Methods: All IBD patients treated with IFX from January 2012 to January 2016 were retrospectively included. Activity disease and TLI were measured before each IFX infusion, using clinical validated scores (Crohn's disease: Harvey-bradshaw index; ulcerative colitis: Mayo clinic), and immunoassay (Theradiag®), respectively. A prior monotherapy with IS was not an exclusion criterion. Patients under combotherapy less than 14 weeks were excluded. An unfavorable pharmacokinetic was defined as a TLI<1μg/mL during the follow-up period, regardless the presence or absence of antibodies anti-Infliximab. Kaplan Meier method and univariate Cox proportional hazard regression were performed to assess clinical relapse free survival and unfavorable IFX pharmacokinetics free survival.

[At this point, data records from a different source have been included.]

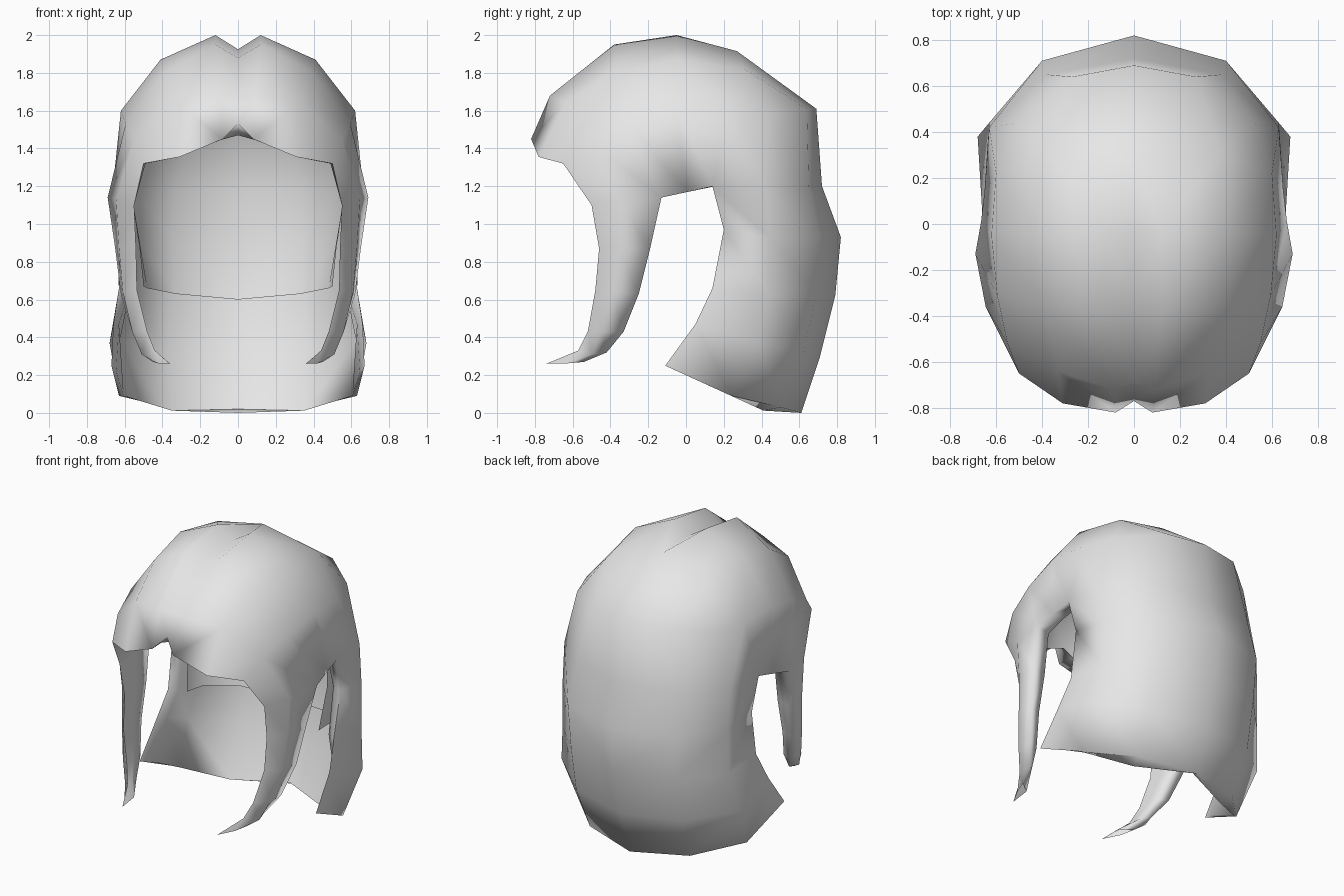
import bpy, bmesh, math
from mathutils import Vector

cube = bpy.data.objects.get("Cube")
if cube:
    bpy.data.objects.remove(cube)

mat = bpy.data.materials.new("light grey")
mat.use_nodes = True
mat.diffuse_color = (0.8, 0.8, 0.8, 1)
mat.node_tree.nodes["Principled BSDF"].inputs["Base Color"].default_value = (0.8, 0.8, 0.8, 1)


def add_grid(bm, rows):
    """Skin quads between rows of points."""
    grid = [[bm.verts.new(p) for p in row] for row in rows]
    for a, b in zip(grid, grid[1:]):
        for i in range(len(a) - 1):
            bm.faces.new((a[i], a[i + 1], b[i + 1], b[i]))


def finish(bm, name, inward=False):
    """Weld the patches, mirror them across x and shade smooth."""
    bmesh.ops.remove_doubles(bm, verts=bm.verts[:], dist=0.002)
    geom = bm.verts[:] + bm.edges[:] + bm.faces[:]
    bmesh.ops.mirror(bm, geom=geom, axis='X', merge_dist=0.002)
    bmesh.ops.remove_doubles(bm, verts=bm.verts[:], dist=0.002)
    bmesh.ops.recalc_face_normals(bm, faces=bm.faces[:])
    # make the topmost face point up (or down for a lining)
    top = max(bm.faces, key=lambda f: f.calc_center_median().z)
    if (top.normal.z < 0) != inward:
        bmesh.ops.reverse_faces(bm, faces=bm.faces[:])
    mesh = bpy.data.meshes.new(name)
    bm.to_mesh(mesh)
    bm.free()
    mesh.materials.append(mat)
    obj = bpy.data.objects.new(name, mesh)
    bpy.context.collection.objects.link(obj)
    bpy.ops.object.select_all(action='DESELECT')
    obj.select_set(True)
    bpy.context.view_layer.objects.active = obj
    bpy.ops.object.shade_smooth_by_angle(angle=math.radians(110))


# Strips running from fringe to back, from the parting outwards;
# the ridge closes the parting behind the crown
parting = [(0, -.77, 1.53), (0, -.69, 1.67), (0, -.36, 1.88), (0, -.04, 1.925), (0, .27, 1.915), (0, .69, 1.61)]
ridge = [(.08, -.82, 1.45), (.09, -.72, 1.68), (.12, -.38, 1.95), (.12, -.05, 2.0)] + parting[4:]
crown = [(.31, -.78, 1.355), (.33, -.64, 1.64), (.38, -.36, 1.81), (.41, -.04, 1.87), (.37, .31, 1.82), (.27, .64, 1.61)]
temple = [(.5, -.65, 1.32), (.55, -.52, 1.45), (.595, -.31, 1.53), (.62, -.05, 1.6), (.6, .22, 1.58), (.52, .44, 1.58)]
ear = [(.55, -.5, 1.1), (.645, -.36, 1.13), (.69, -.13, 1.14), (.665, .01, 1.17), (.65, .14, 1.2)]

# Inner lip of the fringe, from the parting to the side lock
lip = [(0, -.68, 1.47), (.09, -.7, 1.445), (.31, -.66, 1.36), (.49, -.58, 1.32), ear[0]]

# Rows of the back hair, from the ear opening to the centre back
back = [
    [temple[4], temple[5], crown[5], parting[5]],
    [ear[4], (.63, .42, 1.2), (.38, .65, 1.2), (0, .72, 1.2)],
    [(.64, .2, .97), (.63, .44, .93), (.4, .71, .93), (0, .82, .93)],
    [(.63, .14, .66), (.63, .44, .63), (.39, .69, .63), (0, .79, .62)],
    [(.66, .05, .47), (.68, .38, .37), (.4, .62, .32), (0, .71, .3)],
    [(.67, -.11, .25), (.63, .24, .09), (.38, .5, .03), (0, .61, 0)],
]

# Side lock sections: front edge, outer middle, back edge
lock = [
    ear[:3],
    [(.54, -.46, .87), (.63, -.36, .87), (.65, -.19, .87)],
    [(.535, -.48, .65), (.61, -.39, .64), (.62, -.25, .63)],
    [(.48, -.52, .43), (.56, -.45, .43), (.56, -.33, .43)],
    [(.44, -.57, .33), (.51, -.5, .31), (.49, -.42, .32)],
    [(.36, -.74, .26), (.42, -.63, .262), (.45, -.54, .27)],
]


def lock_inside(row, gap):
    """Inner face of a lock section, bulging towards the back edge."""
    f, b = Vector(row[0]), Vector(row[2])
    inner = Vector((f.x + .01, b.y - gap, b.z))
    return [f, f.lerp(inner, .5), inner, b]


lock_inner = [lock_inside(r, g) for r, g in zip(lock, (.03, .02, .02, .03, .04, .06))]
ear_rim = [lock_inner[0][2], (.57, .01, 1.175), (.57, .155, 1.2)]


def thin(p):
    return (p[0] * .92, p[1] * .92, p[2] + .01)


def edge_rim(p, dx, dy):
    return (p[0] - dx, p[1] + dy, p[2])


# Inside of the back hair, tapering to the ear opening and the lower edge
tip = back[5][0]
back_lining = [[ear[4], ear_rim[2]] + [thin(p) for p in back[1][1:]]]
back_lining += [[r[0], edge_rim(r[0], *d)] + [thin(p) for p in r[1:]]
                for r, d in zip(back[2:5], ((.07, .02), (.06, .03), (.03, .08)))]
back_lining += [[tip, (.645, -.02, .22), (.605, .24, .09), (.35, .41, .012), (0, .57, .02)],
                [tip, (.658, -.004, .202)] + back[5][1:]]

# Outer hair: dome, temples, back, side locks and turned-in rims
bm = bmesh.new()
add_grid(bm, [parting, ridge, crown, temple])
add_grid(bm, [temple[:5], ear])
add_grid(bm, back)
add_grid(bm, lock)
add_grid(bm, lock_inner)
add_grid(bm, [ear[2:], ear_rim])
add_grid(bm, back_lining)
add_grid(bm, [[s[0] for s in (parting, ridge, crown, temple, ear)], lip])
finish(bm, "hair_shell")


# Inner cap: a smaller lining joined to the fringe lip and the ear rim
def inset(p):
    x, y, z = p
    return (x * .88, y * (.8 if y > 0 else .89), 1 + (z - 1) * .89)


def lining(start, strip):
    return [start] + [inset(p) for p in strip[1:]]


cap_ear = lock_inner[0][:3] + ear_rim[1:]
cap_ridge = lining(lip[1], ridge)
cap_temple = lining(lip[3], temple)
cap_parting = [lip[0]] + [(0, y, z - .02) for x, y, z in cap_ridge[1:4]] + cap_ridge[4:]
cap_back = [[inset(p) for p in back[0]],
            [ear_rim[2]] + [inset(p) for p in back[1][1:]],
            [(.53, .21, .96), (.53, .34, .93), (.35, .54, .93), (0, .62, .93)],
            [(.5, .16, .67), (.48, .31, .66), (.33, .49, .63), (0, .56, .6)]]
bm = bmesh.new()
add_grid(bm, [cap_parting, cap_ridge, lining(lip[2], crown), cap_temple])
add_grid(bm, [cap_temple[:5], cap_ear])
add_grid(bm, cap_back)
finish(bm, "inner_cap", inward=True)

Results: Of the 139 patients included (median age: 34 yrs, sex ratio M/F: 1/3; median follow-up: 40 months), 60 (43%) were under combination therapy during a median time of 11 months. There was no difference in terms of clinical characteristics at baseline between the two groups (mono- vs combotherapy with IFX). The median clinical relapse free survival was higher in the combination therapy group (>80 months) compared to the group of monotherapy (30 months; HR=2.73 CI 95% 1.62–4.6, p=0.001). However, none optimal duration of combination therapy was identified by univariate Cox regression (p>0.05 for 3, 6, 9, 12 and 18 months, as cut-off). There was no difference between naïve patients and those previously treated with IS in terms of clinical relapse free survival and unfavorable IFX pharmacokinetics free survival. By an independent analysis, the proportion of trimesters with TLI<1μg/mL was lower under combination therapy (3.8%) compared to monotherapy (11.8%; (p<0.001).
Conclusions: This retrospective study confirmed that combination therapy with IFX and IS improves clinical free survival compared to monotherapy, in unselected IBD patients. However, there was no demonstrated benefit for the maintenance of this combination over three months, despite it seems that unfavourable IFX pharmacokinetic occurs when IS are withdrawn early. Prior treatment with IS appears not to impact on these outcomes.